A record business as a teenager resulted in a career in the air cargo industry lasting over 35 years across the express, airline and cargo handling sectors. He joined WFS in 2015, taking the role of EVP for Europe, Middle East, Africa and Asia in 2017. He spoke to Air Cargo Week about how the industry has (and has not) changed, the future of WFS and supporting Chelsea.
ACW: You have over 35 years’ experience in senior positions in the aviation Industry. In that time, what has changed for the better and what has changed for the worse?
Batten: I have got older and wiser realising that this business doesn’t like change or fails to implement changes through a lack of systems or trust. Today we still do not have a universal cargo measurement system or e-AWB and systems still do not talk to each other. It is amazing really as one of my first jobs was with an Integrator/express operator and the airlines and forwarders were all fearing them. In reality, the forwarder was actually faster but couldn’t prove it. Today, the Amazons of this world are challenging the Integrators when the freight forwarders thought they were the gods, so a full circle transition. Because time stands still, technology will overtake you.
ACW: As WFS EVP Europe, Middle East, Africa & Asia, how much of this territory can you actually visit in a year?
Batten: All and more. I have a management team that I trust and rely on them a fair deal. I am not the one that makes the difference although it is always nice to visit an operation and meet the people.
ACW: As EVP EMEAA Cargo, is there anything left for you to learn?
Batten: I learn every day and never underestimate your learning potential. We have some great people in this business and optimisation and technology are ‘forever’ learning situations.
ACW: Any surprises since you have become EVP?
Batten: The biggest surprise about this business is its inability to move forward as fast as it should. It is very frustrating. We work years on improving technology such as Cargo2000/CargoIQ and people still don’t see the real benefits. WFS is working on a new dashboard to allow airlines to drill down on our handling performance to address operational problems and improve overall quality, which will go a long way towards supporting the airlines’ performance statistics.

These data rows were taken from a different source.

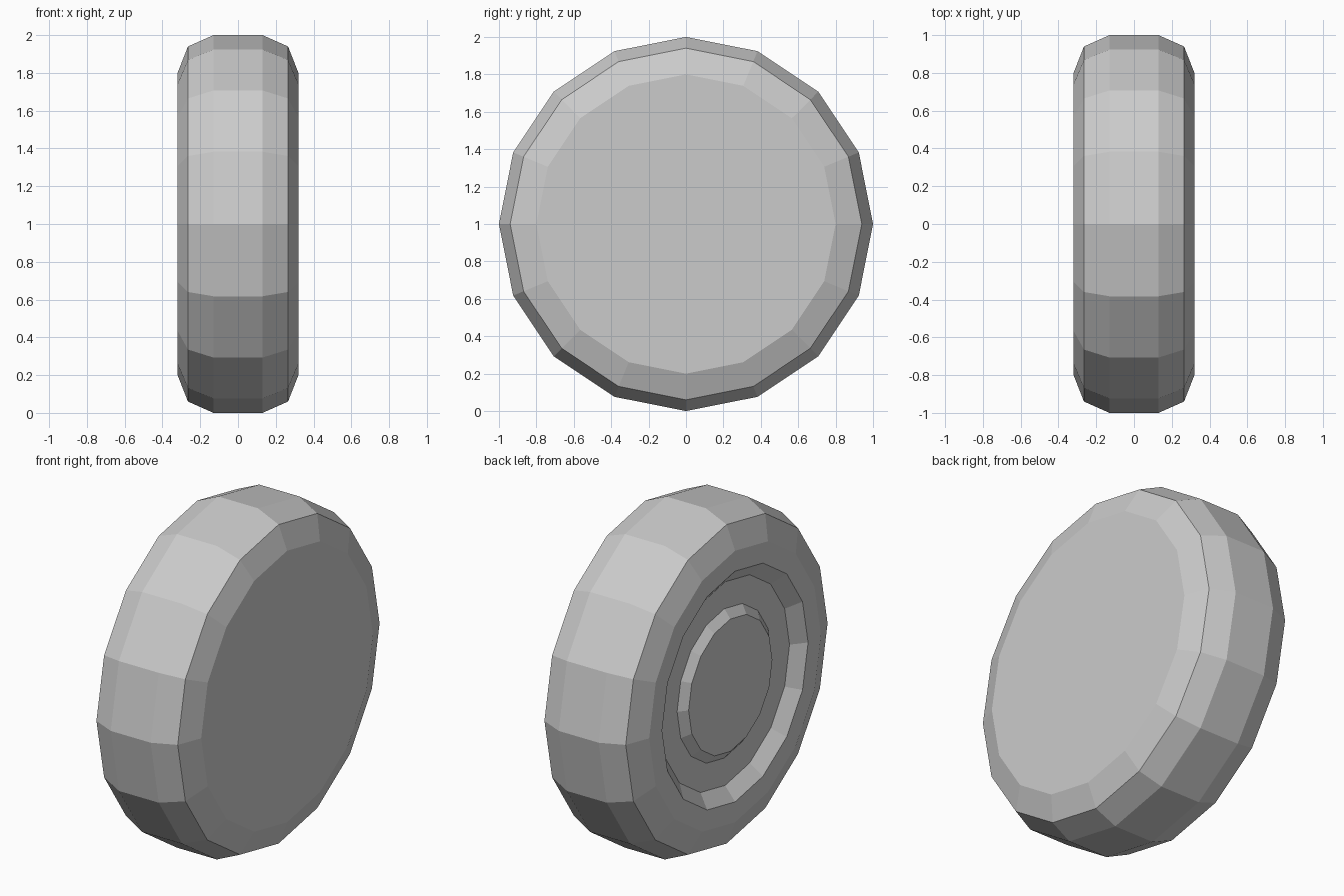
import bpy, bmesh
from math import sin, cos, tau

if "Cube" in bpy.data.objects:
    bpy.data.objects.remove(bpy.data.objects["Cube"])

SIDES = 16

# Wheel cross-section as (x, radius): flat cap on +x, dished hub on -x
profile = [(0.32, 0.80), (0.265, 0.94), (0.13, 1.0),
           (-0.13, 1.0), (-0.265, 0.94), (-0.32, 0.80),
           (-0.32, 0.68), (-0.255, 0.60),      # dish wall
           (-0.25, 0.44), (-0.29, 0.39)]       # raised hub


def lathe_x(name, profile, sides, height):
    """Spin a profile around the x axis and close both ends."""
    bm = bmesh.new()
    rings = []
    for x, r in profile:
        rings.append([bm.verts.new((x, r * cos(tau * i / sides),
                                    r * sin(tau * i / sides)))
                      for i in range(sides)])
    for a, b in zip(rings, rings[1:]):
        for i in range(sides):
            j = (i + 1) % sides
            bm.faces.new((a[i], a[j], b[j], b[i]))
    bm.faces.new(rings[0])
    bm.faces.new(rings[-1])
    bmesh.ops.recalc_face_normals(bm, faces=bm.faces)
    mesh = bpy.data.meshes.new(name)
    bm.to_mesh(mesh)
    bm.free()
    obj = bpy.data.objects.new(name, mesh)
    obj.location.z = height
    bpy.context.collection.objects.link(obj)
    return obj


# Wheel standing on the ground
lathe_x("wheel", profile, SIDES, 1.0)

ACW: What do you see as the key requirements to get the most from your staff?
Batten: I try and be a leader rather than manager and as such people are empowered to run the business. I am there to support them. I try to work on honesty and trust! It is good to incentivise people on performance so they go the extra 10 miles to deliver.
ACW: In terms of WFS, what are the main opportunities you see over the next five years?
Batten: We are about to put a team together to deliver Project 2022, which will be totally different to what a handler has delivered in the past. It captures all suggestions our customers have made over the last few years, and then adds some more. It will be innovative and I also want to be in a position to deliver the first parts in 2020.
ACW: What’s the most interesting thing about you that we wouldn’t learn from your CV alone?
Batten: It wouldn’t be interesting if I told you!
ACW: We finish the interview and you step outside the office and find a lottery ticket that ends up winning £10 million. What would you do?
Batten: Collect the winnings and go back to work. I would still be doing this if I won £100 million.
ACW: Rugby or football?
Batten: I love both and have the ability to watch them together as Rugby is more about the national country view. My football team is Chelsea so I have no expectations these days.
ACW: What was the last film you saw?
Batten: The Darkest Hour – great film, and prior to that Dunkirk was so very inspiring.
ACW: What did you want to be when you grew up?
Batten: I had a record business at 16 and got into airfreight and express through this business looking for innovation to sell my records before my competitors, so I didn’t expect to grow up into this field but it is the most enjoyable area to work and this is my second time around.
ACW: Steak or spaghetti?
ACW: Fish & chips or chicken tikka masala?
Batten: Both, I have a passion for fish & chips whenever I am back in London but also adore Indian food, which is easier to get worldwide these days, although not always as spicy as I like!